In 1910, Beaver City farm boy Leon “Jerry” Warner led the Nebraska Cornhuskers to their first unshared Missouri Valley Conference football title.
Less than a decade later, Nebraska’s first dual-threat quarterback enlisted in the Army Air Corps to fly in World War I, training in California, where he met a banker’s daughter he would marry and bring back to his family’s south-central Nebraska farm.
There, Warner raised a family, became a very successful farmer, but, according to his daughter, was at his happiest when he returned to Lincoln to catch a Husker game.
That’s a brief sketch of the life of one of the first Husker heroes that’s spelled out in football-heavy detail in “Dual Threat: Football & Family,” a documentary from Nebraska filmmaker Donnie Dodge that will make its world premiere at the Ross Media Arts Center on Saturday, appropriately, after the Husker Spring Game.
Dodge, who made “All The King’s Men,” which detailed the 1910 season in game-by-game fashion, hones in on Warner, utilizing his letters home, letters from his bride-to-be and recollections of his daughter to give voice to the story and a combination of family photographs and vintage stock footage for its visuals.
Innovatively, Dodge finds a compelling way to retrace the 1910 season, which, of course, has no radio or television broadcasts. But, using newspaper accounts of the games, which were very detailed, he put together bits of play-by-play for each contest — which are delivered by Kevin Kugler, the Lincoln native who calls NFL games for Fox Sports.
Under Kugler’s narration are vintage photos from games at Nebraska, Kansas and Minnesota. In addition, the action was replicated by manipulated footage from players from the American 7s Football League, a semi-pro league from a decade ago.

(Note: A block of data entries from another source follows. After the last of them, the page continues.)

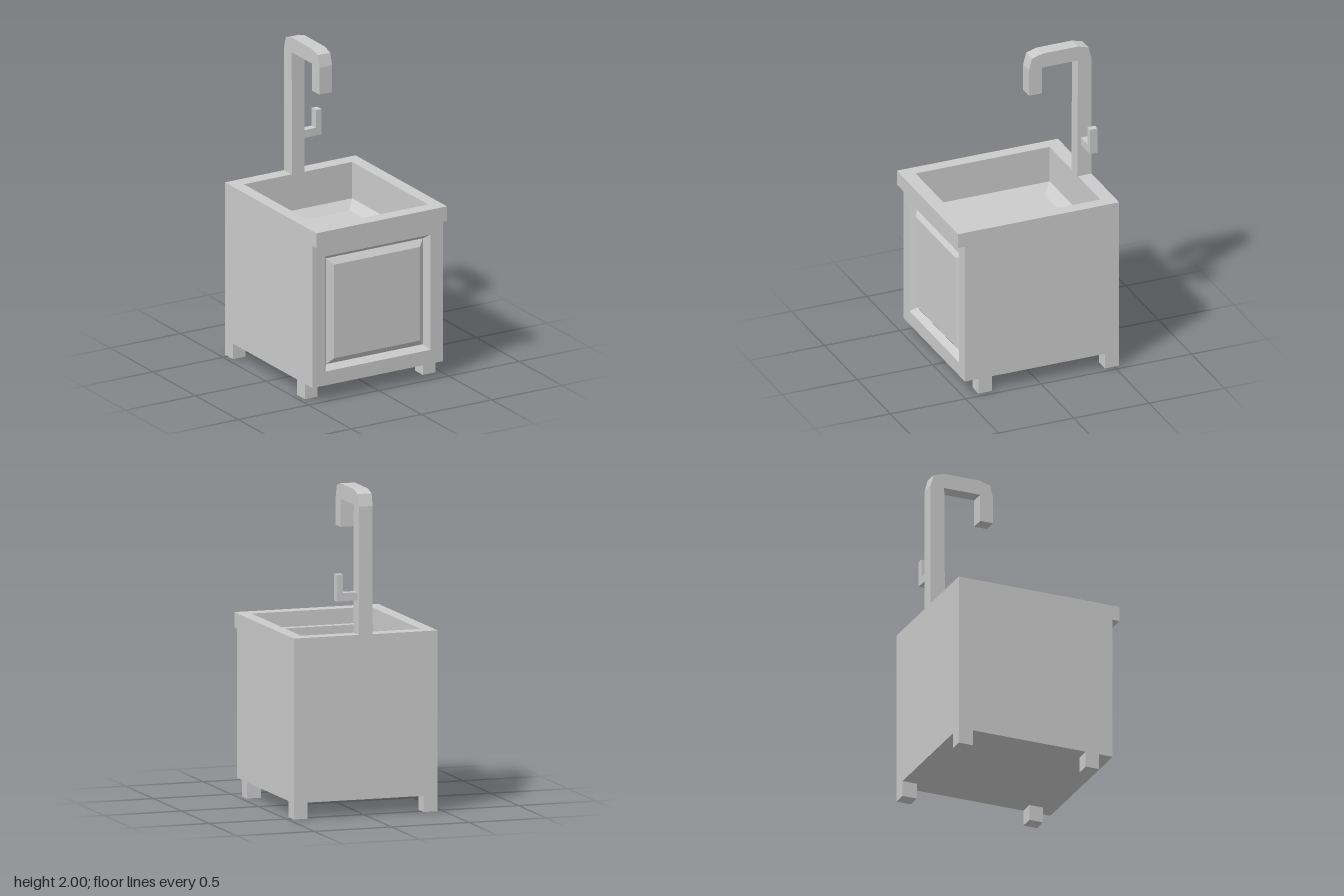
import * as THREE from 'three';

const material = new THREE.MeshStandardMaterial({ color: 0xcccccc, flatShading: true });

// Skin through stacked rectangles [halfWidth, z0, z1, y], capped at both ends
function rectLoft(rings) {
  const loops = rings.map(([x, z0, z1, y]) =>
    [[-x, z0], [-x, z1], [x, z1], [x, z0]].map(([px, pz]) => new THREE.Vector3(px, y, pz)));
  const points = [];
  const tri = (a, b, c) => {
    if (new THREE.Triangle(a, b, c).getArea() > 1e-7) points.push(a, b, c);
  };
  const quad = (a, b, c, d) => { tri(a, b, c); tri(a, c, d); };
  for (let r = 1; r < loops.length; r++) {
    for (let i = 0; i < 4; i++) {
      const j = (i + 1) % 4;
      quad(loops[r - 1][i], loops[r - 1][j], loops[r][j], loops[r][i]);
    }
  }
  quad(...[...loops[0]].reverse());
  quad(...loops[loops.length - 1]);
  const geometry = new THREE.BufferGeometry().setFromPoints(points);
  geometry.computeVertexNormals();
  return geometry;
}

// Box from its minimum and maximum corners
function box(x0, x1, y0, y1, z0, z1) {
  return new THREE.BoxGeometry(x1 - x0, y1 - y0, z1 - z0)
    .translate((x0 + x1) / 2, (y0 + y1) / 2, (z0 + z1) / 2);
}

// Outline given in [a, b], extruded by depth
function extrude(outline, depth) {
  const shape = new THREE.Shape(outline.map(([a, b]) => new THREE.Vector2(a, b)));
  return new THREE.ExtrudeGeometry(shape, { depth, bevelEnabled: false });
}

export function createModel() {
  const model = new THREE.Group();
  const add = (name, geometry) => {
    const mesh = new THREE.Mesh(geometry, material);
    mesh.name = name;
    model.add(mesh);
  };

  // Cabinet, overhanging rim, front ledge and sunken basin as one skin
  add('cabinetAndBasin', rectLoft([
    [0.465, -0.535, 0.40, 0.10],
    [0.465, -0.535, 0.40, 1.02],
    [0.465, -0.535, 0.535, 1.02],
    [0.465, -0.535, 0.535, 1.115],
    [0.385, -0.445, 0.445, 1.115],
    [0.385, -0.445, 0.445, 1.02],
    [0.385, -0.445, 0.395, 1.02],
    [0.385, -0.445, 0.395, 0.88],
    [0.33, -0.385, 0.38, 0.83],
  ]));

  // Front slab with a bevelled groove around a raised panel, tipped to face +z
  add('frontDoor', rectLoft([
    [0.465, -1.02, -0.10, 0.40],
    [0.465, -1.02, -0.10, 0.49],
    [0.375, -0.935, -0.19, 0.49],
    [0.345, -0.905, -0.22, 0.45],
    [0.305, -0.865, -0.26, 0.48],
  ]).rotateX(Math.PI / 2));

  // Legs
  for (const [side, x] of [['left', 0.42], ['right', -0.42]]) {
    add(side + 'FrontLeg', box(x - 0.045, x + 0.045, 0, 0.1, 0.31, 0.40));
    add(side + 'BackLeg', box(x - 0.045, x + 0.045, 0, 0.1, -0.535, -0.44));
  }

  // Faucet: hooked side outline in [z, y], extruded across x
  const faucet = extrude([
    [-0.535, 1.11], [-0.44, 1.11], [-0.445, 1.905], [-0.205, 1.905],
    [-0.205, 1.73], [-0.12, 1.73], [-0.12, 1.905], [-0.14, 1.98],
    [-0.21, 2], [-0.445, 2], [-0.515, 1.98], [-0.535, 1.905],
  ], 0.09);
  add('faucet', faucet.rotateY(-Math.PI / 2).scale(1, 1, 1).translate(0.045, 0, 0));

  // L-shaped tap handle
  add('tapHandle', extrude([
    [0.04, 1.325], [0.18, 1.325], [0.18, 1.49],
    [0.14, 1.49], [0.14, 1.375], [0.04, 1.375],
  ], 0.05).translate(0, 0, -0.515));

  return model;
}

The modern-day players tried their hand at old-school football — without pads — and the action was shot in black-and-white reversal, which gave the look of football 100 years ago.
Warner, who was named the best quarterback in the Missouri Valley Conference, unexpectedly quit the team in the spring of 1911. That departure created the mystery that drives “Dual Threat.” It also shows why Warner deserves to be remembered as one of the all-time Husker greats.
“Dual Threat” will screen at 6 p.m. Saturday at the Ross, 13th and Q streets. Admission will be $5, with all proceeds going to the Food Bank of Lincoln.
20 moments of Husker glory
Huskers slip past Florida in Sugar Bowl 1974
Nebraska completes finals comeback in Seattle
Huskers claim first-ever trip to College World Series
Nebraska knocks off No. 3 Kansas at Devaney
How many tackles can one man break?
Sitting on another title
Tolly Thompson claims heavyweight showdown with pin
Nebraska crowned Big Eight tournament champions
Toting the trophy against the Hawkeyes
Nebraska on the Olympics stage
Fist-pumping past the Golden Gophers
Memorial Stadium claims 300th consecutive sell out crowd
Nebraska baseball lights up the scoreboard
Browne claims conference title
Jared Crick brings out the American flag
Osborne exits Orange Bowl in style
Playing into the night in OKC
A farewell to”TO”
Huskers in the Olympics, Part II
Reach the writer at 402-473-7244 or firstname.lastname@example.org. On Twitter @KentWolgamott